“My attraction to artists is the story they tell,” said Judith Costello, owner-curator of J Costello Gallery. “With Tracy, her story is so powerful — an emerging voice that is relevant to the times. Her work on refugees is palpably pertinent. She was doing this long before COVID, but now, we all feel this place of displacement.”
Looking back, Costello says her relationship to art is about the influences which first shaped her. She was exposed to the worlds of opera and jazz, photography and social statements, by the nuns who taught in her high school.
“Sister Carmella introduced her students to ‘Living a Poetic Life.’ She saw beauty in everything,” Costello said. “We learned to view things compositionally. That influenced the way I saw things, long before studying art history at SCAD.”

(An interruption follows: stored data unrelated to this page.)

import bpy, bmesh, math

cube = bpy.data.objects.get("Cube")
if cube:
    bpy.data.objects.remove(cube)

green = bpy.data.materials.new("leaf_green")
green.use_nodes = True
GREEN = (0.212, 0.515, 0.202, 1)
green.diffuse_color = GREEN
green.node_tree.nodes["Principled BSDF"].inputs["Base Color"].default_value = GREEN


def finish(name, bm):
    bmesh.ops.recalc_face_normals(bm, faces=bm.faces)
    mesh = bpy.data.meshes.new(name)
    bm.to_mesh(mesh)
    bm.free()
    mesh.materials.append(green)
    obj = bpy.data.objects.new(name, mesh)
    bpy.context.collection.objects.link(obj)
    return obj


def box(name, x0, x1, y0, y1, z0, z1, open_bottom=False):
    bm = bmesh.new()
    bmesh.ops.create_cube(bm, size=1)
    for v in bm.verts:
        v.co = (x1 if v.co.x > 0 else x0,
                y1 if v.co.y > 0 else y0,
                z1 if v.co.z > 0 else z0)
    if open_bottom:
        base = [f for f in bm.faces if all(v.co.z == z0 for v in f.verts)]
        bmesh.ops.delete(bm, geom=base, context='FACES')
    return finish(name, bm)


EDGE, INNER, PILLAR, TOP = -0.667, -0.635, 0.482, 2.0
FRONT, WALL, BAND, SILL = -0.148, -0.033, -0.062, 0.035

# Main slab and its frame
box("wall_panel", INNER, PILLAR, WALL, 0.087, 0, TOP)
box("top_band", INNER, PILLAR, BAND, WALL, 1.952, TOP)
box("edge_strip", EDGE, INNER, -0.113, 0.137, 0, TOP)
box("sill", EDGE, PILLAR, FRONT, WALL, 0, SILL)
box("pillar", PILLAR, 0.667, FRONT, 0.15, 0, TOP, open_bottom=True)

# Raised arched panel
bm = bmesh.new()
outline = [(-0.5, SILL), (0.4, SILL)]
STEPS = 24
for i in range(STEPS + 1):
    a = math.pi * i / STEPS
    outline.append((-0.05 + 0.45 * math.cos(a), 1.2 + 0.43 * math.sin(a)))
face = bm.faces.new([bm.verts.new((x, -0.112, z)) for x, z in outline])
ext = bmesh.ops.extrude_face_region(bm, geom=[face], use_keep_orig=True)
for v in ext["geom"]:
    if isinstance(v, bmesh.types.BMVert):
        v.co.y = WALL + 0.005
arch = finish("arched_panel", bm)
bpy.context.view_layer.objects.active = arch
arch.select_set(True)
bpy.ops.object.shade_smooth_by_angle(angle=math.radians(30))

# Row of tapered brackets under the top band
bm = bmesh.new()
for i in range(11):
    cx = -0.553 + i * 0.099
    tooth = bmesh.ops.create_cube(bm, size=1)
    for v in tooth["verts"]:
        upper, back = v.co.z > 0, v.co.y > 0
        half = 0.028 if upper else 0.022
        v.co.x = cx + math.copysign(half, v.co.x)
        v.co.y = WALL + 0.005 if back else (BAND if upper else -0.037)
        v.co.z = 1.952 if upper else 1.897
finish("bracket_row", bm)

When she first met the artists who would form the beginning of the gallery, Costello said she was drawn to their stories — Gullah artist Joseph Pinckney, and New York artist Daniel E. Smith, who will be showing in the gallery in November.
What began as personal collecting led to private shows, bridging relationships with artists and collectors, she said.
“Today I do the same, in the space of my gallery walls at J Costello Gallery,” Costello said. “What I’m looking for are three things: an interesting story, a compelling medium, and quality of craftsmanship.”
Joseph Patrick Arnegger undoubtedly has all three. In the gallery now, Arnegger’s work is composed in layers of nostalgic image and color.
His large-scale “clouds on her shoulders, her love was fathoms below,” is an under-the-sea love story, creative on all levels. This, combined with his set of icons, patinas and deliberate mark making, creates images that are unconventionally beautiful yet deeply moving.
“Art is more in the narrative these days, and it always has been for me,” said Costello. “Joseph’s medium is a story in itself, and every piece is like poetry.”
To learn more about the work at the gallery, visit www.jcostellogallery.com.